Evaluation and treatment of symptoms of depression may improve or maintain cognitive functioning in some older patients diagnosed with mild cognitive impairment, according to a new study co-authored by a Boston University School of Public Health (BUSPH) researcher.
The study, published in the Journal of Alzheimer’s Disease, demonstrated that measuring neuropsychiatric symptoms such as depression, anxiety, agitation, and irritability helps to predict who will progress from normal cognition (NC) to Mild Cognitive Impairment (MCI), and then who will either progress from MCI to Alzheimer’s disease (AD) dementia or revert back to NC.
“Although further research is needed, these results will help design better clinical trial studies for Alzheimer’s disease in the future,” says Dr. Yorghos Tripodis, research associate professor of biostatistics at BUSPH.
The researchers analyzed data from 6,763 individuals participating in research studies at 34 Alzheimer’s Disease Centers across the U.S. that are currently or were previously funded by the National Institute on Aging.

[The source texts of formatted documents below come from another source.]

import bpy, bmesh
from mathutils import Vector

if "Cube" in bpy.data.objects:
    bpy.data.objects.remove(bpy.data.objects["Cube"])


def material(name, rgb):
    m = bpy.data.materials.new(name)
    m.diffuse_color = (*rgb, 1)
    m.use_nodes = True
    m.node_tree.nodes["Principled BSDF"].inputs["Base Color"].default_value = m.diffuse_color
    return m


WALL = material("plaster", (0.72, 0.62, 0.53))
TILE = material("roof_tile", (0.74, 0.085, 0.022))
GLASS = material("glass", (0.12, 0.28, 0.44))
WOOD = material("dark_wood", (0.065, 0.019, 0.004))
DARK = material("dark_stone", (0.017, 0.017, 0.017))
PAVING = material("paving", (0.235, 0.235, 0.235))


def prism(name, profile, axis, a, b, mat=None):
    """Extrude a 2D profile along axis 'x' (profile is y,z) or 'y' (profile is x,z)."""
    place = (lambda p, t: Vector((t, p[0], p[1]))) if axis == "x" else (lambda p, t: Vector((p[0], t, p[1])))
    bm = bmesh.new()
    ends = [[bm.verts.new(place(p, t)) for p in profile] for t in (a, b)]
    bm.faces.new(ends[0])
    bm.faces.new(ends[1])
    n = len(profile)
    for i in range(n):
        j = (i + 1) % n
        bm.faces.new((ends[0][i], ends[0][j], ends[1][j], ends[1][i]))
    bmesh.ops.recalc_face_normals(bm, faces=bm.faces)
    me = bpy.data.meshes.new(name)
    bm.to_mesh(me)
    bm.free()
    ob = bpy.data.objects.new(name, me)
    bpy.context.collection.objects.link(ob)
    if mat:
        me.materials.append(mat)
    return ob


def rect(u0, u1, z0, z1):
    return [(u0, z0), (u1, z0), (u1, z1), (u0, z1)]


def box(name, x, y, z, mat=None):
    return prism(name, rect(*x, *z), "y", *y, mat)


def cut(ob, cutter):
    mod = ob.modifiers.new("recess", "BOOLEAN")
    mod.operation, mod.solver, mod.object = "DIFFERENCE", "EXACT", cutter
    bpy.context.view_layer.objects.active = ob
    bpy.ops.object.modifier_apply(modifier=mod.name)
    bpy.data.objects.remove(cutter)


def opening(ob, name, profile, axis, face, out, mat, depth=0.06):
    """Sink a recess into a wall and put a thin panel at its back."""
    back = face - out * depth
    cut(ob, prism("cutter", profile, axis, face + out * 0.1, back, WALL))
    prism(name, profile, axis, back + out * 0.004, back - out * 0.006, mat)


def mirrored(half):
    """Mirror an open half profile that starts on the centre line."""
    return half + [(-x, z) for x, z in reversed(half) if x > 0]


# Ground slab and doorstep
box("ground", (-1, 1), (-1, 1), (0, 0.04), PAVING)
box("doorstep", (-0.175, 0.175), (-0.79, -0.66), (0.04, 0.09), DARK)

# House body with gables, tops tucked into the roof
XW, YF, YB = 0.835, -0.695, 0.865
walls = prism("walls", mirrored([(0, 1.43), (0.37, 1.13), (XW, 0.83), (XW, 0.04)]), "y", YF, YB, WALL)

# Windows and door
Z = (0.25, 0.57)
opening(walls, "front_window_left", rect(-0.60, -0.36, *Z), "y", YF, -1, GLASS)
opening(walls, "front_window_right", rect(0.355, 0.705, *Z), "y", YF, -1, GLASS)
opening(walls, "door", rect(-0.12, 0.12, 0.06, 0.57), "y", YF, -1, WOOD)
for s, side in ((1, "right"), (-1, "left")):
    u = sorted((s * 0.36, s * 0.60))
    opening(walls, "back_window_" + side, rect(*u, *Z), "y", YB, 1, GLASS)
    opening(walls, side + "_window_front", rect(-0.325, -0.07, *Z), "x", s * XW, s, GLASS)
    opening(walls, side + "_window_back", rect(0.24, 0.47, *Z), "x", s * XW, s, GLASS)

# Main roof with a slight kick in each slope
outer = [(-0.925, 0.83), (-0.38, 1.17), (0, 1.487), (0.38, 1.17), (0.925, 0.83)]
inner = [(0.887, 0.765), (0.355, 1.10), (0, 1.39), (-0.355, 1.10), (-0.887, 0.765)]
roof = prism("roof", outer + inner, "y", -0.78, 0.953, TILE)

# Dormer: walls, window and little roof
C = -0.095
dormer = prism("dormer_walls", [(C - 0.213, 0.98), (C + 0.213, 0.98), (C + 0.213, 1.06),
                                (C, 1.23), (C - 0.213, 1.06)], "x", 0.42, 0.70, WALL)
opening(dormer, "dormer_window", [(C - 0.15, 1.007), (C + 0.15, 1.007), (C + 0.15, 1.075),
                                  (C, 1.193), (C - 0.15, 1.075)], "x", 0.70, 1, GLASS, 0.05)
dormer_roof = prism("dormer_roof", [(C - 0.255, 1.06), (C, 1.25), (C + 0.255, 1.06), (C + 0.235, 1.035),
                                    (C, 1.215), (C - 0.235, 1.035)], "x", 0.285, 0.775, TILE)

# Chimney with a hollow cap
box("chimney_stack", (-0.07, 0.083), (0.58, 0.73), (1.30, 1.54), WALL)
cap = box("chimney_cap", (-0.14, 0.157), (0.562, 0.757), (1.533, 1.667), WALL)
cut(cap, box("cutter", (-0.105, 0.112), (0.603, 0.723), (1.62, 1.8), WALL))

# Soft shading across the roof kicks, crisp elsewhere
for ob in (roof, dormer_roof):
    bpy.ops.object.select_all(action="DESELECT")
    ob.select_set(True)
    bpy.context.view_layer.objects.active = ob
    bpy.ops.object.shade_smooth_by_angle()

The participants, whose average age was 72, received annual neurologic examinations and evaluations of their memory and cognitive functioning as well as their neuropsychiatric symptoms. Partners (e.g. significant others) also rated participants’ neuropsychiatric symptoms and level of functioning. Participants were diagnosed at each evaluation as either cognitively normal, MCI, or AD dementia by teams of doctors. All participants in this study were cognitively normal at the time of their first examination and were then followed from 2 to 12 years, with an average of 5 years.
Of the participants, 1,121 converted from NC to MCI; of those, 324 reverted back to NC and 242 progressed to AD dementia. The results showed that individuals with normal cognition were more likely to progress to MCI if they had more depression, anxiety, or other mood symptoms. Similarly, people who had progressed to MCI were more likely to progress even further to AD dementia if they had more of these neuropsychiatric symptoms. Approximately one-third of the participants who had progressed to MCI reverted back to normal cognition, and the participants who reverted back had significantly lower neuropsychiatric symptoms and a greater reduction in depression symptoms. In particular, the researchers noted that improvements in depression and mood symptoms led to a greater likelihood of cognitive improvement.